RIDGELAND, S.C. — Jason Day is getting by with a little help from his friends. As the struggling former World No. 1 tries to regain his old form, he’s leaning on some of his best mates, like his high school pal from Australia, Luke Reardon, who is also his caddie. Reardon has been on the bag through the lean times, seeing Day go from a top 10 player in the World Ranking in 2018 to No. 146 entering this week’s CJ Cup.
There’s also his swing coach, Chris Como, who has become close with the 34-year-old over the past two years after Day parted ways with long-time coach Colin Swatton. Como is working to rebuild Day’s swing to accommodate the back issues that continue to linger.
And then there’s Tiger Woods. Day has idolized the 15-time major winner since childhood, and Woods has become a friend and mentor. Day, a 13-time tour winner who hasn’t had a victory since 2018, still gets advice from Woods, even if it’s a little different than in the past.
“There was one putting nugget he gave me in 2015,” Day recalled after shooting a two-under-par 69 at Congaree Golf Club in the opening round of the CJ Cup. “Tiger said, ‘The blade of your putter is too open. Feel like it’s a little more closed on the way back. You’re missing all your left-to-right putts on the low side.’ I took his advice and went on a tear.”
That “tear” Day was in late 2015 and early 2016, just after Day left a putt short that would have put him in a three-man play-off at the 2015 Open Championship at St. Andrews.
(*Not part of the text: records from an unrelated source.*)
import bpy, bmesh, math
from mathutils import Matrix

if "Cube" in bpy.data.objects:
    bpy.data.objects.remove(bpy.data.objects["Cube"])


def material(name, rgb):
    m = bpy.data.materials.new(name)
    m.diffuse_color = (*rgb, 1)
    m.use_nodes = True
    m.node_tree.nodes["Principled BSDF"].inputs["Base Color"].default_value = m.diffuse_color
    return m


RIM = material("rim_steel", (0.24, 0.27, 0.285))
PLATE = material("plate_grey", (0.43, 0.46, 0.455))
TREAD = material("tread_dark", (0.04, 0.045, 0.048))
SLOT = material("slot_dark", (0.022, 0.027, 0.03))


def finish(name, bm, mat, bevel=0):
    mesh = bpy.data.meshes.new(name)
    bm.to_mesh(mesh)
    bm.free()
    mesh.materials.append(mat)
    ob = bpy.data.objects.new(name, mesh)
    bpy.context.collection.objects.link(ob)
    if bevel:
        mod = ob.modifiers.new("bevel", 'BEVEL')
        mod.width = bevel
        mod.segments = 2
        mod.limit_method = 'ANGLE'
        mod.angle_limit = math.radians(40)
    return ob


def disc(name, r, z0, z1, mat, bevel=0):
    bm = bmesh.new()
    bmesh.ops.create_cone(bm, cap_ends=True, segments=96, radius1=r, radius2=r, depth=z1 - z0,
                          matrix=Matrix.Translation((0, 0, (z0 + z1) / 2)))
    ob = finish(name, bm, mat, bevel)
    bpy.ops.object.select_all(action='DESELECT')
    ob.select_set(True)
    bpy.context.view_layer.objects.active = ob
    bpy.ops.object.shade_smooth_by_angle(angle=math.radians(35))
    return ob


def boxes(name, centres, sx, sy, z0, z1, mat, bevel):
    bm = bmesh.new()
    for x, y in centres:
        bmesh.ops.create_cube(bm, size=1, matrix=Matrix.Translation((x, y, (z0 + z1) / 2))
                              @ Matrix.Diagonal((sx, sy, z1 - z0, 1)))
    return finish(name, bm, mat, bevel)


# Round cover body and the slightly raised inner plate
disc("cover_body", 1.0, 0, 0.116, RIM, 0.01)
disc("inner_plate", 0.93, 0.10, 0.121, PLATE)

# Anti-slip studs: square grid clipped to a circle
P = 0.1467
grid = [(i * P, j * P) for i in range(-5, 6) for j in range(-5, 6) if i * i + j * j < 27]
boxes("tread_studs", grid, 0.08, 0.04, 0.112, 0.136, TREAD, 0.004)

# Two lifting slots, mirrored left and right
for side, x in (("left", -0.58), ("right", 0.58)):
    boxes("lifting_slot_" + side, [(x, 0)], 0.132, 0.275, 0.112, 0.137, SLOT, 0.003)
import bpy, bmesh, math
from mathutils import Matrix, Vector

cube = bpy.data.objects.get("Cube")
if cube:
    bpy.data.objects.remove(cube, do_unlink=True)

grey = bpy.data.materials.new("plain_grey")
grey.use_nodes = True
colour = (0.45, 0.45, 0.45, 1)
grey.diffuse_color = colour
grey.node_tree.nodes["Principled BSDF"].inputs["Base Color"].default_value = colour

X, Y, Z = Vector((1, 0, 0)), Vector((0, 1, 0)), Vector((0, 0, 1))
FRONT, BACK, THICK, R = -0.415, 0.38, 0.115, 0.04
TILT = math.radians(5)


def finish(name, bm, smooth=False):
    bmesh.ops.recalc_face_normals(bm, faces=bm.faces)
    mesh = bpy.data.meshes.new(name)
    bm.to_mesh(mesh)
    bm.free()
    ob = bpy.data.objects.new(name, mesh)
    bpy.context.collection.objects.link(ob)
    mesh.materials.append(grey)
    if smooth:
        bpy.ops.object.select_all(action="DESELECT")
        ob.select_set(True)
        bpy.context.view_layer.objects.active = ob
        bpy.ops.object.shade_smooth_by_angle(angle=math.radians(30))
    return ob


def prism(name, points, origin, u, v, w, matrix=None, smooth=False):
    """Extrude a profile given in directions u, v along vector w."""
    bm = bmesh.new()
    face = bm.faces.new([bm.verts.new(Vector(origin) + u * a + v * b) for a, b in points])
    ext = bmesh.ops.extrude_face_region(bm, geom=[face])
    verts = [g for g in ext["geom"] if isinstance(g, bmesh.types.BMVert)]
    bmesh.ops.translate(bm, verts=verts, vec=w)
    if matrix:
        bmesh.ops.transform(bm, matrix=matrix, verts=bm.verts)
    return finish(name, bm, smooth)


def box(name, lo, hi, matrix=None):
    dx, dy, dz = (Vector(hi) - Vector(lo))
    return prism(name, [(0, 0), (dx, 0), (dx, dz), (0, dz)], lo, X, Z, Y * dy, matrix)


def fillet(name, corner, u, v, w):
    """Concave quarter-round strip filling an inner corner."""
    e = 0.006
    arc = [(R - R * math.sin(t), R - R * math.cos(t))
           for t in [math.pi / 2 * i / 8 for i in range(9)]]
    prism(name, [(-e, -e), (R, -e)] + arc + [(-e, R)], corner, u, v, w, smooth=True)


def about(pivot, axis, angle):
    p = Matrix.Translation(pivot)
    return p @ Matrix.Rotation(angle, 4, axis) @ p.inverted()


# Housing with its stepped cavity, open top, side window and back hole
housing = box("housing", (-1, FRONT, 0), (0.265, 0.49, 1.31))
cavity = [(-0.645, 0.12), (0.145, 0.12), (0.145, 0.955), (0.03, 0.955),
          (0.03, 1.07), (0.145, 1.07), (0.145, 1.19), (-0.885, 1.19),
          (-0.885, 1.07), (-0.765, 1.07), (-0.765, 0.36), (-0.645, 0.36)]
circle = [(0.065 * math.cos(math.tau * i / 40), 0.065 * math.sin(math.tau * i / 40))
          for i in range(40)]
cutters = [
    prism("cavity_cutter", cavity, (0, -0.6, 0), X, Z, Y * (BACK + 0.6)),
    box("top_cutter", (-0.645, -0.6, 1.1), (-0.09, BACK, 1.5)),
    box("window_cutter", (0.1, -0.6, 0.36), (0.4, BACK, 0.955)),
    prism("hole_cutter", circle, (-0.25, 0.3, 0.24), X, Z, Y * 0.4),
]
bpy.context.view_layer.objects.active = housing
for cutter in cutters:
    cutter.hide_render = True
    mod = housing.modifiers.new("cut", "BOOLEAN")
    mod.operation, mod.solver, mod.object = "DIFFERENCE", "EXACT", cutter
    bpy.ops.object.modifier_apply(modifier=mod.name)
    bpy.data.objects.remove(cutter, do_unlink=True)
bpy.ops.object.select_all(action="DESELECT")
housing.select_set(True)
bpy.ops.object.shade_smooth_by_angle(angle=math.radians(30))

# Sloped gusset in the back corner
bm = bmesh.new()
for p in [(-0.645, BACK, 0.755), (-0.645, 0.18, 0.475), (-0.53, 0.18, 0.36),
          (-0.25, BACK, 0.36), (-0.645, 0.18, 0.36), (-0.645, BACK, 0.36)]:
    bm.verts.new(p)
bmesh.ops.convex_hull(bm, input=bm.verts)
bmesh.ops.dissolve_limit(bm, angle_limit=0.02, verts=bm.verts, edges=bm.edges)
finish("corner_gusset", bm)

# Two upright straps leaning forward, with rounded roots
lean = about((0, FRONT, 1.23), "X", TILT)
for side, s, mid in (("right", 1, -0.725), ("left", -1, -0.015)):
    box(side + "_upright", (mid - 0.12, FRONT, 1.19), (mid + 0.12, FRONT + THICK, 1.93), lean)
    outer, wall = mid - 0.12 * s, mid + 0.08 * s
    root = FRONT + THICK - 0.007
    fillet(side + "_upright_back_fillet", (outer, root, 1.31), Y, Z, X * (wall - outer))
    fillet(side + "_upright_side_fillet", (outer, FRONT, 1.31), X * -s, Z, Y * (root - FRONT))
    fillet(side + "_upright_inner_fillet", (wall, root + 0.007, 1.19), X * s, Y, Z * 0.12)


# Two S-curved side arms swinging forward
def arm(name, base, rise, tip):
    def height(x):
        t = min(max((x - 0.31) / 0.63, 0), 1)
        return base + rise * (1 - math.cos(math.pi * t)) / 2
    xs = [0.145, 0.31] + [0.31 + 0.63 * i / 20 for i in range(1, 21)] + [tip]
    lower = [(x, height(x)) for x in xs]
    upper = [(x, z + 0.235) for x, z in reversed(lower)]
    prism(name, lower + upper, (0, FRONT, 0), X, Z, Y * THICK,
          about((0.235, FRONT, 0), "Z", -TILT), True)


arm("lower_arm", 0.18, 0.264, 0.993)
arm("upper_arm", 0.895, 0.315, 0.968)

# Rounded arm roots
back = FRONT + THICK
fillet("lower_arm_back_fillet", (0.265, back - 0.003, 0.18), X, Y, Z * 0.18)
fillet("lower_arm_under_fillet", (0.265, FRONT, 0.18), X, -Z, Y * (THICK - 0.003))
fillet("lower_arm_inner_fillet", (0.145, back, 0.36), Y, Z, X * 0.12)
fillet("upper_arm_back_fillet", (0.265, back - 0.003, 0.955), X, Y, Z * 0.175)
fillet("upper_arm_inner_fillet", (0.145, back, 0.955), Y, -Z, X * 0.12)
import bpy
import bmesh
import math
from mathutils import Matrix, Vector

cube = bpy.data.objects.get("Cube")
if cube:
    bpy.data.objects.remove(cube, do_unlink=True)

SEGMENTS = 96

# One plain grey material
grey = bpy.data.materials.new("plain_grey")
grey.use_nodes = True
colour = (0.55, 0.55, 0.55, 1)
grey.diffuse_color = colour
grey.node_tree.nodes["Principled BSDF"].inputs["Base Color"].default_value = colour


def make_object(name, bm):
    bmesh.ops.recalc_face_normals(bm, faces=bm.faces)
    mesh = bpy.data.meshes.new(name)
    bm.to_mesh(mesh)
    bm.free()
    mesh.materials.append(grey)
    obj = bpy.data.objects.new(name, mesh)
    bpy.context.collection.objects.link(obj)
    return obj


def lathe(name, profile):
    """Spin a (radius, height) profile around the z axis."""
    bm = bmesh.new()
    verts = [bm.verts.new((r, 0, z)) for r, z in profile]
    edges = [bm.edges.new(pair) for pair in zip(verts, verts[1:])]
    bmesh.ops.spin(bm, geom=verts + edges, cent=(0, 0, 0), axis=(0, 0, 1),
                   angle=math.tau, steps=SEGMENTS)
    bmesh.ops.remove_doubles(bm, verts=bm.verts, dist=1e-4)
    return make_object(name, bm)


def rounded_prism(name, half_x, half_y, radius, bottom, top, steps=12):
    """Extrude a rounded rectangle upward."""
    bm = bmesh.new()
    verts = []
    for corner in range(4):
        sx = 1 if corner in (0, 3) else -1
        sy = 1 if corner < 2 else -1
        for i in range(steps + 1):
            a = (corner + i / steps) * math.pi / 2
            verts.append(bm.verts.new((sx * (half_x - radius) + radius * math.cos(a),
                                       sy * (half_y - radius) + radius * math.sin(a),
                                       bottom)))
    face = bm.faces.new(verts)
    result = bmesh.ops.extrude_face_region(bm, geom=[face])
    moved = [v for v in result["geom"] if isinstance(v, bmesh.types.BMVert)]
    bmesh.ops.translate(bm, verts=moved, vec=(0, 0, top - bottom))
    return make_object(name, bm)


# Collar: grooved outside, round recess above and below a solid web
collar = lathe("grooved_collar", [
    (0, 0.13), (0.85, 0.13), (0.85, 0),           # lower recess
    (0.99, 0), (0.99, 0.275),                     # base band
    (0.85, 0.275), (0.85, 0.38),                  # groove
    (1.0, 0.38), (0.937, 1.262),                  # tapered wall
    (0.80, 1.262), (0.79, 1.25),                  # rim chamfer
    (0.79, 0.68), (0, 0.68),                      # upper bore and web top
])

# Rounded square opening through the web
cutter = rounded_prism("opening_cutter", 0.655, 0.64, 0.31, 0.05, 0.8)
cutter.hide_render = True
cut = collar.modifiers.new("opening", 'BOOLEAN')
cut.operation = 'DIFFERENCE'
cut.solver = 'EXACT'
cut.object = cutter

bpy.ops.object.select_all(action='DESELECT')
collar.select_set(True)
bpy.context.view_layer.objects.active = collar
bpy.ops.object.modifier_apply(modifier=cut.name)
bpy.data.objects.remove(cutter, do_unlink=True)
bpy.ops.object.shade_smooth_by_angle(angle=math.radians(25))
After the putting tip, Day won seven times in 17 starts including the 2015 PGA Championship at Whistling Straits and the 2016 Players Championship.
Nowadays, Woods’ help is simply responding to Day’s texts about how certain swing changes should feel on the back and arms. Woods, of course, knows something from clawing back from back issues. Day’s rebuild with Como, who also used to work with Woods, aims to groove a swing that can prolong his career by getting rid of a lateral slide Day used to have in the backswing, which would present problems. Day grew up hitting a high draw, but these days work a left-to-right ball flight and produces a stronger body rotation through the ball.
“I’ve been working extremely hard on the game,” said Day, who managed just two top-10s last season. He scraped into the FedEx Cup Playoffs thanks to the fact several LIV golfers were withdrawn from the standings. “I feel like the last two years have been probably some of the most disappointing stretches of golf I’ve played. But I’m thankful for it, too, because I’ve learned more about the golf swing, the body and how it all moves together. The changes I’m making are helping me prolong my career.”
Day says he has become a swing nerd. He’ll regularly text Como late at night, and if Como is awake the pair will FaceTime while Day is in his golf lab at his Columbus, Ohio, home. “I’ll be on the phone with Como at 12 o’clock at night just talking about certain feels and certain swings,” Day says.
Given Day’s struggles, and because exemptions for majors from his 2015 PGA ran out in 2021, he was not eligible for the Masters, U.S. Open and Open Championship this year. Truth be told, he didn’t miss them, not the way he was playing at least.
“I didn’t want to go into tournaments like the majors and just be another number,” Day said. “Part of me was disappointed but I was thankful to not play because my game was nowhere near ready enough.”
Day, who turns 35 on Nov. 12, has hope that the 2022-23 season will yield better results, having recently registered a tie for eighth at the Shriners Children’s Open two weeks ago in Las Vegas. His ball-striking, through six rounds of the new tour season, has him ranked second for strokes gained/approach. But his putting has plummeted to 155th on tour this season and it was 87th last season. Day was No. 1 on tour for strokes gained/putting in 2015-16. He knows he needs to fix the short stick.
“I feel I’m getting close to playing some really good golf,” Day said. “My body is feeling better, and I just need to find that consistency with the full swing. I feel like I’m like teetering on the edge of that consistency. If I develop some confidence with my putting again, I could play some really good golf again.”